Next dive was the Fleur de Lys on the Mary Jo. Pre-dive chat seemed to indicate that it was a pile of wood on the sea floor. However, giant stepping off the Mary Joe and descending the shot line showed that there was still a distinct shape to it. It was a bit busy to start, with all 12 of us bumping around but we all soon separated. It did take us two circuits to find the line to the steal barge which was definitely in one piece. We saw plenty of Wrasse and many Sea Squirts on the barge.

The team decided against a cheeky third dive and repaired to the caravan park to freshen up before going to the Black Swan. We couldn’t get inside so we were outside (which was fine being hardened divers). The meal was great fun with much banter and joking around.

Sunday morning started with a beautiful view from the caravan park and once again we were outside the pier by 7am. Once on the pier we had to wait till 11am till our first dive so clearly we had to disappear to the nearest café for breakfast and chat.

Figure 2: : Breakfast with Chris, Akiko, Boggie, Sarah, Trevor and Alex

The first dive took us on the Mary Jo again to the Carentan in 30m of water.

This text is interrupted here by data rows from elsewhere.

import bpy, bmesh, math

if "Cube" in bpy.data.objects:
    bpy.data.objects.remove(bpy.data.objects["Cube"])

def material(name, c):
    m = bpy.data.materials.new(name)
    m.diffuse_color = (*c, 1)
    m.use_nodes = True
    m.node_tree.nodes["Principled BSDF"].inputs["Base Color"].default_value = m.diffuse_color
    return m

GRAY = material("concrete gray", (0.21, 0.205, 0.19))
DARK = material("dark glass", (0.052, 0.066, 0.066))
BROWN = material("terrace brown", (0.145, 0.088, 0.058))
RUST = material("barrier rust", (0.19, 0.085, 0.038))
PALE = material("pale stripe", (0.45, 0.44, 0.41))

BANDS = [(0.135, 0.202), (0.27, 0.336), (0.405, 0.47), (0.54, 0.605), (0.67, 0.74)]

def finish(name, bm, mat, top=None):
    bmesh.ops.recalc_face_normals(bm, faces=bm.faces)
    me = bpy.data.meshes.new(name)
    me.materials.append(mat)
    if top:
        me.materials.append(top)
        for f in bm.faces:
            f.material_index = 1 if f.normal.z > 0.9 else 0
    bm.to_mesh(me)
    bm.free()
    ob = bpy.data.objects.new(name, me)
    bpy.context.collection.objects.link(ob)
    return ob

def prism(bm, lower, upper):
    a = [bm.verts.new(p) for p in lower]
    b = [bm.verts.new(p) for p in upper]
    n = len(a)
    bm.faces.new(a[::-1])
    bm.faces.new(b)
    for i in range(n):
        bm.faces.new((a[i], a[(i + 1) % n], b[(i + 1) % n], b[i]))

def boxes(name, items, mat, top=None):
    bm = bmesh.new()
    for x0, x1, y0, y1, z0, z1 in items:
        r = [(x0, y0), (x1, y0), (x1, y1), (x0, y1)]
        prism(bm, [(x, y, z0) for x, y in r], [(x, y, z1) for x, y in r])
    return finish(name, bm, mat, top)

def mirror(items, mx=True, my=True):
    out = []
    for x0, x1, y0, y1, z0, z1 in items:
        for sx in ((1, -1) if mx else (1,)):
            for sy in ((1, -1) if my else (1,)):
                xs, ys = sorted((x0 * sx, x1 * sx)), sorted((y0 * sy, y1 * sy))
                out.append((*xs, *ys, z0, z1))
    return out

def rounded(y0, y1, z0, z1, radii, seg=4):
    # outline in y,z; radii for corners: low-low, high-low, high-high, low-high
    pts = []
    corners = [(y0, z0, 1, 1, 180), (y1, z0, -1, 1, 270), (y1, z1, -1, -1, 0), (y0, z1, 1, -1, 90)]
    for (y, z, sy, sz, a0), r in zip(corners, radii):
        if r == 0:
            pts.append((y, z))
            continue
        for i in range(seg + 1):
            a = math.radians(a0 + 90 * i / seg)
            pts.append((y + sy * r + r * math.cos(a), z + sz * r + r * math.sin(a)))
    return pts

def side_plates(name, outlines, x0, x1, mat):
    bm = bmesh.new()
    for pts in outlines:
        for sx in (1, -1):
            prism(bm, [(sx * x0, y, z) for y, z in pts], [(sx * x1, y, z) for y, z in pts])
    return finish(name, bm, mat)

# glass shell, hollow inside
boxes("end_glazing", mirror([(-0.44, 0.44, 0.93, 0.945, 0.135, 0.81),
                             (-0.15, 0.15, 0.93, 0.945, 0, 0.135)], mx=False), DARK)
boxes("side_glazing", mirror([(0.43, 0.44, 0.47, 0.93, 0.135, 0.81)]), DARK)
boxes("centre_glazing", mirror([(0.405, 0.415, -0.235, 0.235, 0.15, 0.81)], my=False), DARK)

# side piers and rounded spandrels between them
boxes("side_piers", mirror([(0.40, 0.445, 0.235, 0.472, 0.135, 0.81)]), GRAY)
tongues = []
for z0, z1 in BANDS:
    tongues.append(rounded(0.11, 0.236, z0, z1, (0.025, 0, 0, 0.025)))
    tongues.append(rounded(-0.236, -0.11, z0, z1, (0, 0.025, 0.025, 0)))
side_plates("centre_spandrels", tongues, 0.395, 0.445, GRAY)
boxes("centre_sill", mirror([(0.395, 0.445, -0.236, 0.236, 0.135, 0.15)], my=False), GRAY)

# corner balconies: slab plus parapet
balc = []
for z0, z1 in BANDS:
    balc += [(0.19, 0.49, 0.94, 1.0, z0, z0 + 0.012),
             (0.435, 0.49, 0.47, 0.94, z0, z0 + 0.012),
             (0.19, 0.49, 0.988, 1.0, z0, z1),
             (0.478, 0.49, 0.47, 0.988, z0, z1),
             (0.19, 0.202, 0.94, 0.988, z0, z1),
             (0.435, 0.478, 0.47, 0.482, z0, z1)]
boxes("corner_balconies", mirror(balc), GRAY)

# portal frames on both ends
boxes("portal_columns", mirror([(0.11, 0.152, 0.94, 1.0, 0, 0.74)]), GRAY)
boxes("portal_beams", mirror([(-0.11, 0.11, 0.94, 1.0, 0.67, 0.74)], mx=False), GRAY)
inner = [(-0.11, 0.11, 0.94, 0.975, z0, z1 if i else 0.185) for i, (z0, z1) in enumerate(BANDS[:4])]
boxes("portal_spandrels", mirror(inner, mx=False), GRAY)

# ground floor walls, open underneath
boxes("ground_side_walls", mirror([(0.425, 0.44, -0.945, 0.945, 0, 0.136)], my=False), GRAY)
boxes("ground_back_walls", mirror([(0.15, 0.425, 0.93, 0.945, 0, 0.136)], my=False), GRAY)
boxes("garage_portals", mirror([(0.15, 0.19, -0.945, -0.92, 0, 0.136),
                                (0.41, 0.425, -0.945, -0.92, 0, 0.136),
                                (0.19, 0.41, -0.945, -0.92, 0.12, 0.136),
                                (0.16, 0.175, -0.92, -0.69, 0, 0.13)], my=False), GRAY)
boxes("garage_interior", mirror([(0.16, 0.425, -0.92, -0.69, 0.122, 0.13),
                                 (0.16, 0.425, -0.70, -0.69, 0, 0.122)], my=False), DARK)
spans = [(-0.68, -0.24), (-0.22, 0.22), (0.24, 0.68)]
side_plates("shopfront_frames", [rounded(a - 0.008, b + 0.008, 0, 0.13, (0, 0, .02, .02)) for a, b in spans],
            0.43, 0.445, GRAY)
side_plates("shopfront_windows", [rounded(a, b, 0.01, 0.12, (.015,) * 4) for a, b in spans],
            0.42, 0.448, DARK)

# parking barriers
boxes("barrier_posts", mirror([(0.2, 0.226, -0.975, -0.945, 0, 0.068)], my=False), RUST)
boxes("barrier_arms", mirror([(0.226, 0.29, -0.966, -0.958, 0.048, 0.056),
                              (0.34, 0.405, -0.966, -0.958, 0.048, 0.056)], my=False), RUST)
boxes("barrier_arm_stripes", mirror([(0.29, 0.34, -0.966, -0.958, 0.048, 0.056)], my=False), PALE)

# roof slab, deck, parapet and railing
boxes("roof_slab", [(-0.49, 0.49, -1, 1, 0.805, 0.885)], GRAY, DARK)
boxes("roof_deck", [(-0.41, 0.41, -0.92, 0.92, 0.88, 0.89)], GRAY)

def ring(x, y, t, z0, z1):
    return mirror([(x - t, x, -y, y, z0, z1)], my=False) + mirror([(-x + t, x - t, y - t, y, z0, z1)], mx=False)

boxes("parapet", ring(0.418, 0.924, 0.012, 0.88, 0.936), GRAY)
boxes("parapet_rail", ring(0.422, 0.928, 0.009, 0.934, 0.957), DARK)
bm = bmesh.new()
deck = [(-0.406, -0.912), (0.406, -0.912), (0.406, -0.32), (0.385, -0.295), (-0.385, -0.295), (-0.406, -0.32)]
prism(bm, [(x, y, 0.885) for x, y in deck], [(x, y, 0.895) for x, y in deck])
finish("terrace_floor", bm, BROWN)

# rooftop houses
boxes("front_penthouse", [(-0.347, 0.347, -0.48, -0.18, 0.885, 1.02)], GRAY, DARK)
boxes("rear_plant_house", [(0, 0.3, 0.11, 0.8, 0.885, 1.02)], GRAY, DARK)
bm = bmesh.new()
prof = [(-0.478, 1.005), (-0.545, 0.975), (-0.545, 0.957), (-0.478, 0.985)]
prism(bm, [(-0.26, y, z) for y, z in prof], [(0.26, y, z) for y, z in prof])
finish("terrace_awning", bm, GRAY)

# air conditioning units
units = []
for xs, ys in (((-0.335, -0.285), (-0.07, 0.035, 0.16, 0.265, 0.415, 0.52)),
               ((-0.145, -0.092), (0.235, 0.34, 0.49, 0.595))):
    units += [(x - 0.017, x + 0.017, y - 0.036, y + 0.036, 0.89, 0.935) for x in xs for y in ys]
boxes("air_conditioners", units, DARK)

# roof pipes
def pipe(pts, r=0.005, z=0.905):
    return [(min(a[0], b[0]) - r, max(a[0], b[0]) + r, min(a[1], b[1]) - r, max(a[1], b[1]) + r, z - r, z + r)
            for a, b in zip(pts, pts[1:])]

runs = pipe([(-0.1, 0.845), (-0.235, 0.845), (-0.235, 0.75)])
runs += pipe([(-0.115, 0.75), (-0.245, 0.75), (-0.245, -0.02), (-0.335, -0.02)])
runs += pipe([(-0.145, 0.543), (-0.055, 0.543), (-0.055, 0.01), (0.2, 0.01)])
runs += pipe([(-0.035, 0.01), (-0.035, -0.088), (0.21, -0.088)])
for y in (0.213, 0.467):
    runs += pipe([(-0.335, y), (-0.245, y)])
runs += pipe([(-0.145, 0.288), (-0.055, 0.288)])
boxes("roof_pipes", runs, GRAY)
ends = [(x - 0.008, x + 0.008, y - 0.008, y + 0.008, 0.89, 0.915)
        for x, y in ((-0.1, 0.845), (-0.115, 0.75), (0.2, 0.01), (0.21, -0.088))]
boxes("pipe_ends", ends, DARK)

Down the shot line the water got darker till we approached the wreck with the water brightening up again due to the reflection of the sea bed (orn possibly because the clouds had parted). I managed to see the sonar eye but missed the highly polished toilet seat. Saw a Conger eel hiding in a tube. Time at 30m was short so with 5mins before deco started the DSMB was deployed and up we went. Clearly on the boat there was much talk about who had gone the deepest with 10cm being the difference between first and second place.

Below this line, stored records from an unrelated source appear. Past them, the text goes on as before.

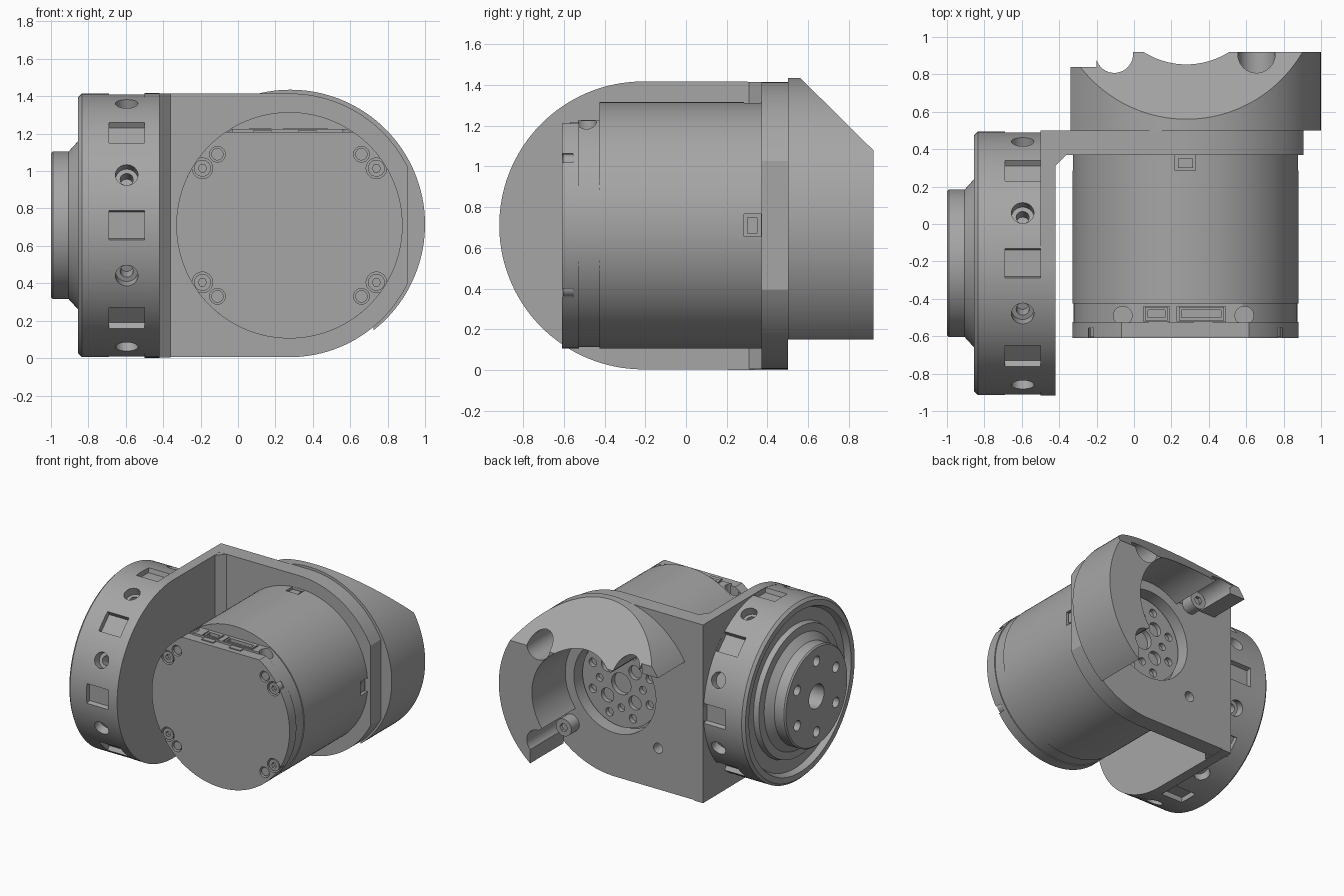
import bpy, bmesh, math
from mathutils import Matrix, Vector

if "Cube" in bpy.data.objects:
    bpy.data.objects.remove(bpy.data.objects["Cube"])

grey = bpy.data.materials.new("machined_grey")
grey.use_nodes = True
COLOUR = (0.38, 0.38, 0.38, 1)
grey.diffuse_color = COLOUR
grey.node_tree.nodes["Principled BSDF"].inputs["Base Color"].default_value = COLOUR

CX, CZ = 0.275, 0.71      # motor axis, along y
HY, HZ = -0.21, 0.71      # hub axis, along x
PLACE = {"x": lambda u, v, t: (t, u, v),
         "y": lambda u, v, t: (u, t, v),
         "z": lambda u, v, t: (u, v, t)}


def finish(bm, name):
    bmesh.ops.recalc_face_normals(bm, faces=bm.faces)
    me = bpy.data.meshes.new(name)
    bm.to_mesh(me)
    bm.free()
    me.materials.append(grey)
    ob = bpy.data.objects.new(name, me)
    bpy.context.collection.objects.link(ob)
    return ob


def prism(name, pts, axis, a, b):
    """Extrude a closed profile along an axis from a to b."""
    bm = bmesh.new()
    low, high = [[bm.verts.new(PLACE[axis](u, v, t)) for u, v in pts] for t in (a, b)]
    bm.faces.new(low)
    bm.faces.new(high)
    n = len(pts)
    for i in range(n):
        j = (i + 1) % n
        bm.faces.new((low[i], low[j], high[j], high[i]))
    return finish(bm, name)


def arc(u, v, r, start=0, end=360, n=96):
    full = end - start == 360
    steps = n if full else n - 1
    angles = [math.radians(start + (end - start) * i / steps) for i in range(n)]
    return [(u + r * math.cos(a), v + r * math.sin(a)) for a in angles]


def cyl(name, u, v, r, axis, a, b, n=96):
    return prism(name, arc(u, v, r, n=n), axis, a, b)


def box(name, x0, x1, y0, y1, z0, z1):
    return prism(name, [(x0, y0), (x1, y0), (x1, y1), (x0, y1)], "z", z0, z1)


def cut(ob, *cutters, op="DIFFERENCE"):
    for c in cutters:
        c.hide_render = True
        m = ob.modifiers.new("cut", "BOOLEAN")
        m.operation, m.solver, m.object = op, "EXACT", c
        bpy.context.view_layer.objects.active = ob
        bpy.ops.object.modifier_apply(modifier=m.name)
        bpy.data.objects.remove(c)


def socket_screw(name, u, v, r, a, b, open_end):
    """Cap screw along y with a hex socket in its open end."""
    s = cyl(name, u, v, r, "y", a, b, 32)
    cut(s, cyl("socket", u, v, r * 0.5, "y", open_end - 0.025, open_end + 0.025, 6))
    return s


# Angle bracket: rear plate, side plate and the inside corner chamfer
half = math.degrees(math.acos((0.905 - CX) / 0.705))
rear = [(-0.5, 0.005)] + arc(CX, CZ, 0.705, -90, -half, 24) \
    + arc(CX, CZ, 0.705, half, 90, 24) + [(-0.5, 1.415)]
bracket = prism("bracket", rear, "y", 0.37, 0.5)
side = [(0.5, 0.0)] + [(0.5, 1.415)] + arc(HY, HZ, 0.707, 90, 270, 64)
cut(bracket, prism("side_plate", side, "x", -0.5, -0.42),
    prism("corner", [(-0.43, 0.31), (-0.42, 0.31), (-0.36, 0.37), (-0.36, 0.38), (-0.43, 0.38)],
          "z", 0.004, 1.414), op="UNION")
cut(bracket, cyl("bore", CX, CZ, 0.36, "y", 0.3, 0.6))
BOLTS = [(CX + sx * 0.38, CZ + sz * 0.38) for sx in (-1, 1) for sz in (-1, 1)]
cut(bracket, cyl("hole", *BOLTS[0], 0.04, "y", 0.4, 0.6, 32))

# Hub: turned profile with groove, cone and flange
profile = [(-0.5, 0), (-0.5, 0.705), (-0.835, 0.705), (-0.855, 0.685), (-0.855, 0.64),
           (-0.81, 0.62), (-0.81, 0.52), (-0.85, 0.51), (-0.855, 0.45), (-0.905, 0.395),
           (-0.99, 0.395), (-1, 0.385), (-1, 0)]
bm = bmesh.new()
vs = [bm.verts.new((x, HY, HZ + r)) for x, r in profile]
edges = [bm.edges.new(p) for p in zip(vs, vs[1:])]
bmesh.ops.spin(bm, geom=vs + edges, cent=(0, HY, HZ), axis=(1, 0, 0),
               angle=math.tau, steps=128, use_duplicate=False)
bmesh.ops.remove_doubles(bm, verts=bm.verts, dist=0.0005)
hub = finish(bm, "hub")
cut(hub, cyl("bore", HY, HZ, 0.095, "x", -1.1, -0.7, 48))
for i in range(6):
    u, v = arc(HY, HZ, 0.28, 30, 390, 6)[i]
    cut(hub, cyl("hole", u, v, 0.04, "x", -1.1, -0.85, 24))

# Rim: alternating shallow slots and counterbored holes
for i in range(8):
    turn = Matrix.Translation((0, HY, HZ)) @ Matrix.Rotation(math.radians(45 * i), 4, "X")
    half_turn = turn @ Matrix.Rotation(math.radians(22.5), 4, "X")
    slot = prism("slot", [(-0.07, 0.665), (0.07, 0.665), (0.09, 0.75), (-0.09, 0.75)],
                 "x", -0.69, -0.501)
    slot.data.transform(turn)
    bore = cyl("bore", -0.595, 0, 0.06, "z", 0.64, 0.8, 32)
    drill = cyl("drill", -0.595, 0, 0.035, "z", 0.56, 0.7, 24)
    bore.data.transform(half_turn)
    drill.data.transform(half_turn)
    cut(hub, slot, bore, drill)

# Motor body with small locating notches at the rear
motor = cyl("motor_body", CX, CZ, 0.605, "y", -0.425, 0.375, 128)
for deg in (0, 90, 180):
    notch = box("notch", 0.56, 0.7, 0.285, 0.368, -0.055, 0.055)
    notch.data.transform(Matrix.Translation((CX, 0, CZ)) @ Matrix.Rotation(math.radians(-deg), 4, "Y"))
    cut(motor, notch)
    c, s = math.cos(math.radians(deg)), math.sin(math.radians(deg))
    pin = box("locating_pin", 0.55, 0.595, 0.30, 0.35, -0.04, 0.04)
    pin.data.transform(Matrix.Translation((CX, 0, CZ)) @ Matrix.Rotation(math.radians(-deg), 4, "Y"))


def flat_disc(name, r, top, a, b):
    """Disc with its top sliced flat."""
    ang = math.degrees(math.asin((top - CZ) / r))
    return prism(name, arc(CX, CZ, r, 180 - ang, 360 + ang, 112), "y", a, b)


# Motor end: spacer, cap, corner screws and holes
spacer = flat_disc("end_spacer", 0.598, 1.225, -0.53, -0.42)
cap = flat_disc("end_cap", 0.605, 1.21, -0.61, -0.525)
for sx in (-1, 1):
    for sz in (-1, 1):
        u, v = CX + sx * 0.465, CZ + sz * 0.305
        cut(cap, cyl("pocket", u, v, 0.055, "y", -0.7, -0.555, 32),
            cyl("hole", CX + sx * 0.385, CZ + sz * 0.38, 0.042, "y", -0.7, -0.56, 32))
        socket_screw("cap_screw", u, v, 0.045, -0.605, -0.55, -0.605)
        cyl("cap_insert", CX + sx * 0.385, CZ + sz * 0.38, 0.033, "y", -0.6, -0.55, 24)

# Connectors on the flat of the motor end
for x0, x1 in ((0.06, 0.18), (0.24, 0.48)):
    cut(spacer, box("recess", x0 - 0.01, x1 + 0.01, -0.52, -0.44, 1.15, 1.3))
    shell = box("connector", x0, x1, -0.515, -0.445, 1.14, 1.228)
    cut(shell, box("opening", x0 + 0.015, x1 - 0.015, -0.5, -0.46, 1.17, 1.3))
    mid = (x0 + x1) / 2
    box("connector_latch", mid - 0.04, mid + 0.06, -0.57, -0.525, 1.2, 1.218)
for x in (-0.06, 0.59):
    cut(spacer, cyl("hole", x, -0.49, 0.05, "z", 1.12, 1.3, 24))

# Output flange seen through the bracket bore
flange = cyl("output_flange", CX, CZ, 0.34, "y", 0.36, 0.42)
cut(flange, cyl("hole", CX, CZ, 0.085, "y", 0.38, 0.5, 40))
for radius, count, size, off in ((0.17, 4, 0.055, 45), (0.27, 8, 0.033, 22.5), (0.19, 4, 0.03, 0)):
    for u, v in arc(CX, CZ, radius, off, off + 360, count):
        cut(flange, cyl("hole", u, v, size, "y", 0.385, 0.5, 24))

# Rear shroud: open cylinder wall with a slanted top and screw clearances
shroud = cyl("shroud", 0.28, 0.715, 0.72, "y", 0.5, 0.92, 128)
opening = [(-1, 1.08), (0, 1.08), (0.28, 0.715), (0.69, 0.4), (0.725, 0.33), (0.725, -1), (-1, -1)]
cut(shroud, cyl("bore", 0.28, 0.715, 0.43, "y", 0.4, 1.1),
    prism("gap", opening, "y", 0.4, 1.1),
    prism("slant", [(0.54, 1.455), (1.02, 0.98), (1.02, 1.7), (0.54, 1.7)], "x", -1, 2),
    box("tip", -1, -0.2, 0.84, 1.1, 1, 1.16))
for u, v in BOLTS[1:]:
    cut(shroud, cyl("clearance", u, v, 0.1, "y", 0.505, 1.1, 40))
    socket_screw("bracket_screw", u, v, 0.068, 0.495, 0.6, 0.6)

# Smooth the turned surfaces and keep the edges crisp
for ob in [o for o in bpy.context.collection.objects if o.type == "MESH"]:
    if ob.data.materials and ob.data.materials[0] == grey:
        bpy.ops.object.select_all(action="DESELECT")
        ob.select_set(True)
        bpy.context.view_layer.objects.active = ob
        bpy.ops.object.shade_smooth_by_angle(angle=math.radians(25))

Last dive for me was a drift off Old Harry on the Viper with the sea getting rough and sea sickness threatening. We had to hang around for the shot line marker buoy to pop up as with any tide, it went below the surface. When all was ready the whole boat disembarked like a parachute jump and off we went to the bottom. I used a buddy line with Trevor as my SMB pulled hard and threatened to separate me from my buddy. Saw many ghostly dog fish but not much else. Most of the sea bed was gravel and gave me to wonder whether it would have been like this 200 years ago before the advent of bottom trawling. Well before gas or deco time became a problem, we surfaced as there was little to see.

Some of the troop stayed till Monday but I left on Sunday having had a great weekend. Many thanks to Rachel, Mark and Sarah for organising the trip. I look forward to next year!

by Alex

Farne Islands and Eyemouth, August 2016

In late summer a large contingent of Argonauts (and friends) headed up to the Northumberland coast for a week of fantastic cold water diving. The Farnes are home to one of the largest grey seal colonies as well as a wide variety of birds.

The conditions didn’t disappoint, with dozens of close encounters with seals, huge lobsters, wolf fish, octopus, crabs and vast walls of coral. For several in the group, it was the first big diving trip after qualifying as Ocean Divers – and it set the bar high!

Here’s a few photographs from the trip: